Thrust into responsibility as the family’s translator, community ambassador and sibling overseer, he turned out to be a natural leader. He was student body president at Roosevelt High School, then head of Seattle’s Inter-High Council. An essay he wrote on juvenile delinquency earned him recognition as one of the country’s most outstanding students and an invitation to the White House.

At the time, the country was in the thick of World War II, and upon graduation, Luke joined the Army. His service would take him to Guam, Korea, New Guinea and the Philippines, where he earned a Bronze Star.

If there was a single incident that lit her brother’s fire for social activism, said sister Bettie, it was the family’s eviction from their University District apartment during World War II. Their landlady, she said, threw the whole family out, forcing Wing to return home on furlough to help them relocate: “She said, ‘We’re still at war. I can’t tell them apart, and I don’t want them around here.’ “

After the war, Luke returned to Seattle, where he earned political-science and public-administration degrees at the UW, led the school’s Young Democrats group and was elected president of his sophomore class.

He was forever the teacher, challenging and enlightening his siblings. He always urged them to read, even if it was just a cereal box at breakfast. When he went away to graduate school at American University in Washington, D.C., he’d encouraged Marge to write. “I was about 8 years old,” she said. “He would send back my letters with corrections on my spelling.”

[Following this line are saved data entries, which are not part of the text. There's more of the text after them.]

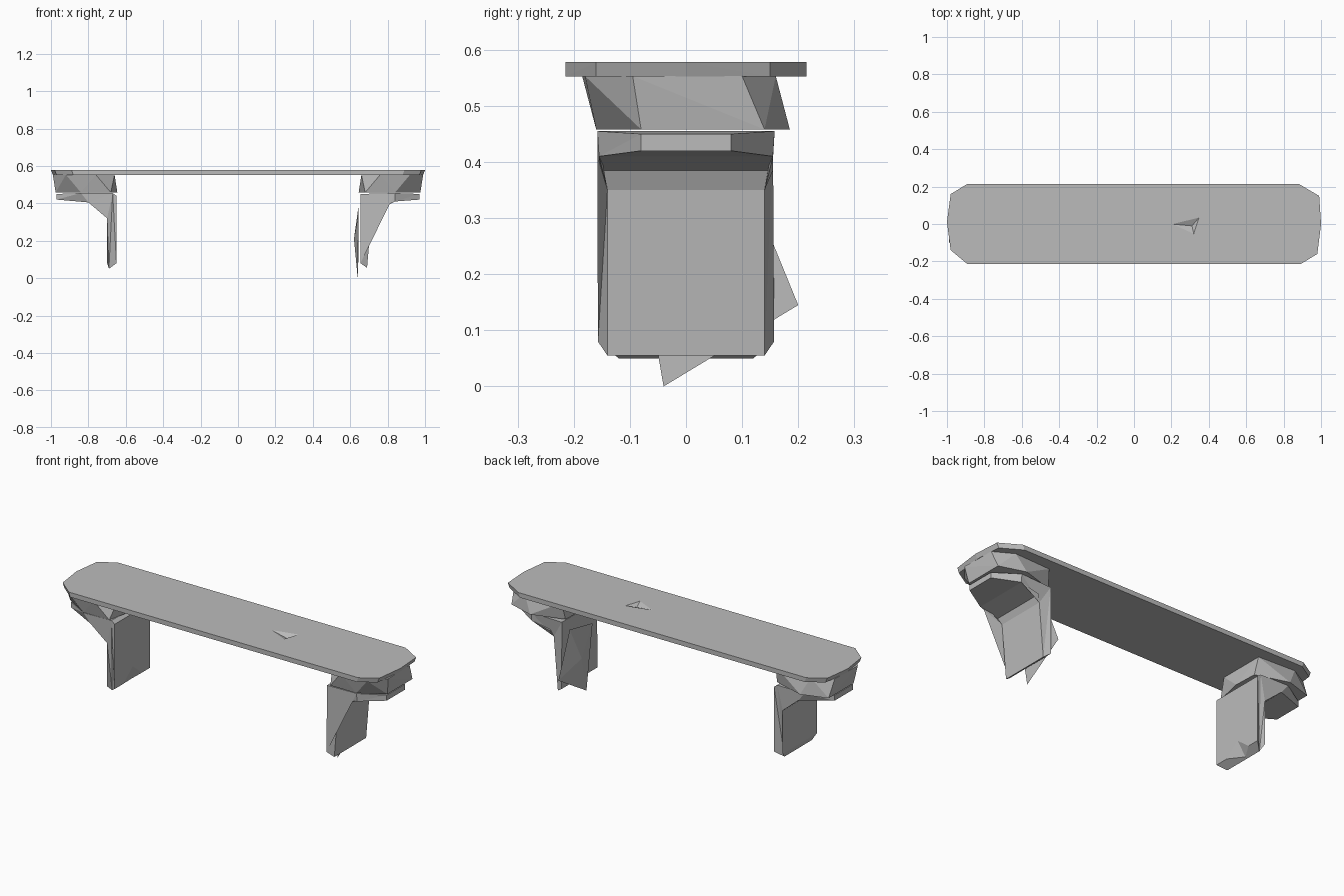
import bpy
import bmesh

default = bpy.data.objects.get("Cube")
if default:
    bpy.data.objects.remove(default, do_unlink=True)

stone = bpy.data.materials.new("grey stone")
stone.use_nodes = True
stone.diffuse_color = (0.5, 0.5, 0.5, 1)
stone.node_tree.nodes["Principled BSDF"].inputs["Base Color"].default_value = (0.5, 0.5, 0.5, 1)


def finish(name, bm):
    bmesh.ops.recalc_face_normals(bm, faces=bm.faces)
    mesh = bpy.data.meshes.new(name)
    bm.to_mesh(mesh)
    bm.free()
    mesh.materials.append(stone)
    obj = bpy.data.objects.new(name, mesh)
    bpy.context.collection.objects.link(obj)
    return obj


def hull(name, points):
    bm = bmesh.new()
    for p in points:
        bm.verts.new(p)
    bmesh.ops.convex_hull(bm, input=bm.verts)
    return finish(name, bm)


def chip(obj, name, points):
    """Knock a broken hollow out of a part."""
    cutter = hull(name, points)
    cutter.hide_render = True
    cutter.hide_viewport = True
    cutter.display_type = 'WIRE'
    mod = obj.modifiers.new("chip", 'BOOLEAN')
    mod.operation = 'DIFFERENCE'
    mod.solver = 'EXACT'
    mod.object = cutter


def bracket(name, side, profile):
    """Angled support: profile of (x, z, half width) joined across the depth."""
    bm = bmesh.new()
    front = [bm.verts.new((side * x, -w, z)) for x, z, w in profile]
    back = [bm.verts.new((side * x, w, z)) for x, z, w in profile]
    n = len(profile)
    for i in range(n):
        j = (i + 1) % n
        bm.faces.new((front[i], front[j], back[j], back[i]))
    caps = [bm.faces.new(front), bm.faces.new(back[::-1])]
    bmesh.ops.triangulate(bm, faces=caps)
    return finish(name, bm)


# Seat slab with worn corners, slightly tapered below at the ends
outline = [(-1, 0.01), (-0.98, 0.16), (-0.89, 0.215), (0.88, 0.215), (0.99, 0.15),
           (1, 0), (0.98, -0.16), (0.89, -0.215), (-0.89, -0.215), (-0.98, -0.14)]
seat = hull("seat", [(x, y, 0.578) for x, y in outline]
            + [(x * 0.99, y, 0.552) for x, y in outline])
chip(seat, "seat_chip_cutter", [(0.2, 0, 0.579), (0.35, 0.037, 0.579),
                                (0.32, -0.055, 0.579), (0.31, -0.01, 0.562)])

# Rough blocks between the seat and the brackets
block_top = [(0.66, -0.11), (0.76, -0.185), (0.92, -0.18), (0.99, -0.095),
             (0.985, 0.1), (0.88, 0.16), (0.66, 0.15)]
block_bottom = [(0.645, 0), (0.68, -0.16), (0.84, -0.16), (0.975, -0.08),
                (0.975, 0.14), (0.83, 0.185), (0.65, 0.13)]
for label, side in (("left", 1), ("right", -1)):
    hull(label + "_block", [(side * x, y, 0.553) for x, y in block_top]
         + [(side * x, y, 0.458) for x, y in block_bottom])

# Brackets with their legs
bracket("left_leg", 1, [
    (0.655, 0.45, 0.155), (0.84, 0.455, 0.158), (0.97, 0.45, 0.08), (0.97, 0.42, 0.08),
    (0.84, 0.41, 0.155), (0.73, 0.385, 0.155), (0.715, 0.35, 0.14), (0.69, 0.055, 0.14),
    (0.655, 0.08, 0.157)])
right_leg = bracket("right_leg", -1, [
    (0.65, 0.44, 0.155), (0.67, 0.455, 0.155), (0.84, 0.455, 0.158), (0.97, 0.45, 0.08),
    (0.97, 0.42, 0.08), (0.8, 0.405, 0.155), (0.7, 0.32, 0.15), (0.7, 0.08, 0.15),
    (0.69, 0.05, 0.12), (0.65, 0.08, 0.155)])
chip(right_leg, "leg_chip_cutter", [(-0.645, 0, 0.16), (-0.645, -0.15, 0.04),
                                    (-0.645, 0.15, 0.04), (-0.685, 0.03, 0.045)])

# Loose broken slab leaning on the inside of the left leg
hull("leg_shard", [(0.64, -0.04, 0), (0.645, 0.2, 0.145), (0.645, 0.1, 0.39),
                   (0.645, -0.1, 0.35), (0.62, 0.03, 0.21)])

Toward the end of his life, after seeing some worn Chinese slippers that a local shop owner had found after cleaning out his basement, Wing suggested creating a Chinese folk art museum in the neighborhood. “He said these things shouldn’t be hidden away,” Marge said.

In other words, added Bettie, the baby of the family, while ancient silks and jades already had a home, it was “the everyday culture, the living culture, that’s going to die away and needs to be preserved.”

The three sisters will stay involved with the expanded facility, collaborating on exhibits for the museum’s Luke Family Association Room, a new space they lobbied to create in honor of the family organizations that once helped recent immigrants get on their feet. The Luke Family Association was one of five that once met in the building; one of the other family rooms has been preserved as part of the museum’s “historic immersion” experience.

“The Luke family spirit was already there,” Bettie said.

The museum, which now includes a large community space, is a tribute to their brother’s dreams and principles, Luke’s sisters say.

Bettie, who is administrative director for the Greater Seattle chapter of the Organization for Chinese Americans, said the facility “will continue to educate across generations and cultures. It will just be this wonderful magnet for people coming together.”

Marc Ramirez: 206-464-8102 or mramirez@seattletimes.com